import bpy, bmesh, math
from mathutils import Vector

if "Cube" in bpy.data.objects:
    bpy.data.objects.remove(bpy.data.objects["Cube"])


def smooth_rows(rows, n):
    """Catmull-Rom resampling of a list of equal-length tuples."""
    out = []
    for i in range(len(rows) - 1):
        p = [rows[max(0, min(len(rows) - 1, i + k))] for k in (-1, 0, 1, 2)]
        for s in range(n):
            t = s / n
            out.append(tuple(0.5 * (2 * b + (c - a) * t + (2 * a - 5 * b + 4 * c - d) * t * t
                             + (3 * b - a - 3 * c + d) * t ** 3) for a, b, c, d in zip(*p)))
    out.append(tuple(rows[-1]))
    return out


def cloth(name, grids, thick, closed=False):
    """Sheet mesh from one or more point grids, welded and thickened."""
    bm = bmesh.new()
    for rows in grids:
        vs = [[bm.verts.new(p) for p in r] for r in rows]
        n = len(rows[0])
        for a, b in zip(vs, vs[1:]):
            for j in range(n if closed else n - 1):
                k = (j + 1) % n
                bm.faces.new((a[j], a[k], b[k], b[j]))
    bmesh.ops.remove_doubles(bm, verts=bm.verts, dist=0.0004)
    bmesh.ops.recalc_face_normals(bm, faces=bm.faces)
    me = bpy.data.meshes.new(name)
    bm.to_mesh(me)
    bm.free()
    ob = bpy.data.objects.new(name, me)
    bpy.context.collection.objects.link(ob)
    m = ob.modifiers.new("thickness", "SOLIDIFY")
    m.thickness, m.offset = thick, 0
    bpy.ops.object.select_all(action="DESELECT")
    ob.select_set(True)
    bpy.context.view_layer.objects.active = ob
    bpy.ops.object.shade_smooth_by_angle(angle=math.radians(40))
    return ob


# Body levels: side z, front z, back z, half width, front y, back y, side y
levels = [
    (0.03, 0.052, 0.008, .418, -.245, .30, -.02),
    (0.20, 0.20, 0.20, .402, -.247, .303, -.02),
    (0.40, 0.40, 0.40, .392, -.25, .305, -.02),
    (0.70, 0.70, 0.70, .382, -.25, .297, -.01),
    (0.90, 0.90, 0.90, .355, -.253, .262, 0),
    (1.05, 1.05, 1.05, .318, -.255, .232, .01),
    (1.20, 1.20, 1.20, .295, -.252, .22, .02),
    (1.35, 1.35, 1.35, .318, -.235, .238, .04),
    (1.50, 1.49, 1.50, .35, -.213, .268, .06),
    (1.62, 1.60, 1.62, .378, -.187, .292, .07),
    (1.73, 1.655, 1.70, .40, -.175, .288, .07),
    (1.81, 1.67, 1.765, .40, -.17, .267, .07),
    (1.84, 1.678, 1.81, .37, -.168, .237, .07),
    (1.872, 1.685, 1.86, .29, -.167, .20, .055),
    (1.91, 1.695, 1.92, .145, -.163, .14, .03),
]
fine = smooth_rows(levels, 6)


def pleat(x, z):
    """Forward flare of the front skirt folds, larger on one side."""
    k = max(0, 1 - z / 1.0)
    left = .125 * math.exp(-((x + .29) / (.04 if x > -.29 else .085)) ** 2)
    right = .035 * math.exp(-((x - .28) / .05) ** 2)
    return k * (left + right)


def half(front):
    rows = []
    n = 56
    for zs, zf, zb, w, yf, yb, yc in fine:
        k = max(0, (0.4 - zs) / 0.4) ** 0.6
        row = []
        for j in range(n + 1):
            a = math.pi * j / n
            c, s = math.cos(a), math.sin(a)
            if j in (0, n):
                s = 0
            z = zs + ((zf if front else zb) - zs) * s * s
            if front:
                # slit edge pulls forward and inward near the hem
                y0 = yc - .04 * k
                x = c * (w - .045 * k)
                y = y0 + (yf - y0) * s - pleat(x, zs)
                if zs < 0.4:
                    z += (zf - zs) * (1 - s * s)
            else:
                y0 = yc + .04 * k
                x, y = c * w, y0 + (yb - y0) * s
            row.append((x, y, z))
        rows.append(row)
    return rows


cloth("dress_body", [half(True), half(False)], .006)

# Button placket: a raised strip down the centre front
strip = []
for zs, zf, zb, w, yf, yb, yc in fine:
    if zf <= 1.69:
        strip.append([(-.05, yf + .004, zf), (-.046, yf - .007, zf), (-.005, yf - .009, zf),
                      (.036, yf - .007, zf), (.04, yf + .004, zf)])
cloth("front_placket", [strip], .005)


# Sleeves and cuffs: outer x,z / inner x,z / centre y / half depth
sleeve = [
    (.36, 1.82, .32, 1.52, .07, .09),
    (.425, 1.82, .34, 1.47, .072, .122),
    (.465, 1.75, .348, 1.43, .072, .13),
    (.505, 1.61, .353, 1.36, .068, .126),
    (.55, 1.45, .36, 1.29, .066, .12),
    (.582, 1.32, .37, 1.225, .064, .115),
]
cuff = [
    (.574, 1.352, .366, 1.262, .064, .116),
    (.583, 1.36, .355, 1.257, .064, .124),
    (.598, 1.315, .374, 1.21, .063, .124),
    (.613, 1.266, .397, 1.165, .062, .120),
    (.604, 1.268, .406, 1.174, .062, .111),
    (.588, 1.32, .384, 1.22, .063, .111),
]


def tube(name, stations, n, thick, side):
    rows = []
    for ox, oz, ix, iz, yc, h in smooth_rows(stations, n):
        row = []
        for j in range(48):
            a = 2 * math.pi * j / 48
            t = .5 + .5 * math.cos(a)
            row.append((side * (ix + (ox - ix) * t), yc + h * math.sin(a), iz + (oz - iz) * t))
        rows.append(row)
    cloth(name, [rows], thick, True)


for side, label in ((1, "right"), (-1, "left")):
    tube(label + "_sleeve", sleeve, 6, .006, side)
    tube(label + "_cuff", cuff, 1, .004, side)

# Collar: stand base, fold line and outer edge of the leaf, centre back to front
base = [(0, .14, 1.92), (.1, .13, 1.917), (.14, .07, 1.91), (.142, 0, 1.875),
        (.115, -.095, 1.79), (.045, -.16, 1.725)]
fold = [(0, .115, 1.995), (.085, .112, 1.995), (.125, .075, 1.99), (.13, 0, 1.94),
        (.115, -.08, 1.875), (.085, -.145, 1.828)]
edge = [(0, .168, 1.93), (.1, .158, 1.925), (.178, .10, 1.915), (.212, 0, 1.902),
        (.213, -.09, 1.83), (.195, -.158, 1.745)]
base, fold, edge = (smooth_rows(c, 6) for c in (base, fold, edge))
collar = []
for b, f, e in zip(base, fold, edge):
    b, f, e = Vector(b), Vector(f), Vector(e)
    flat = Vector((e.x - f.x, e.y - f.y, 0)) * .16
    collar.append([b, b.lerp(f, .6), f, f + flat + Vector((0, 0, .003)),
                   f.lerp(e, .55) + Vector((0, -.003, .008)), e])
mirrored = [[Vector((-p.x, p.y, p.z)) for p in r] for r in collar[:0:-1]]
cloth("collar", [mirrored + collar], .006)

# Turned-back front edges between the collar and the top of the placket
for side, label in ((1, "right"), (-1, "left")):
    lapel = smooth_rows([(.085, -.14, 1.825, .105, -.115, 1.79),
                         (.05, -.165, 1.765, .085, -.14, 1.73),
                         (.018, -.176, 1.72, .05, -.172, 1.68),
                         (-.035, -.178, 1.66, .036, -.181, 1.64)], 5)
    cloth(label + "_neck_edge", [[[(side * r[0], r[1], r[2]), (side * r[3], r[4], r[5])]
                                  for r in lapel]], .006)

= = = =

■ Task brief: Copy out each line of the records where the word "True" appears.

■ Solution for this problem:
    ob.select_set(True)
cloth("dress_body", [half(True), half(False)], .006)
    cloth(name, [rows], thick, True)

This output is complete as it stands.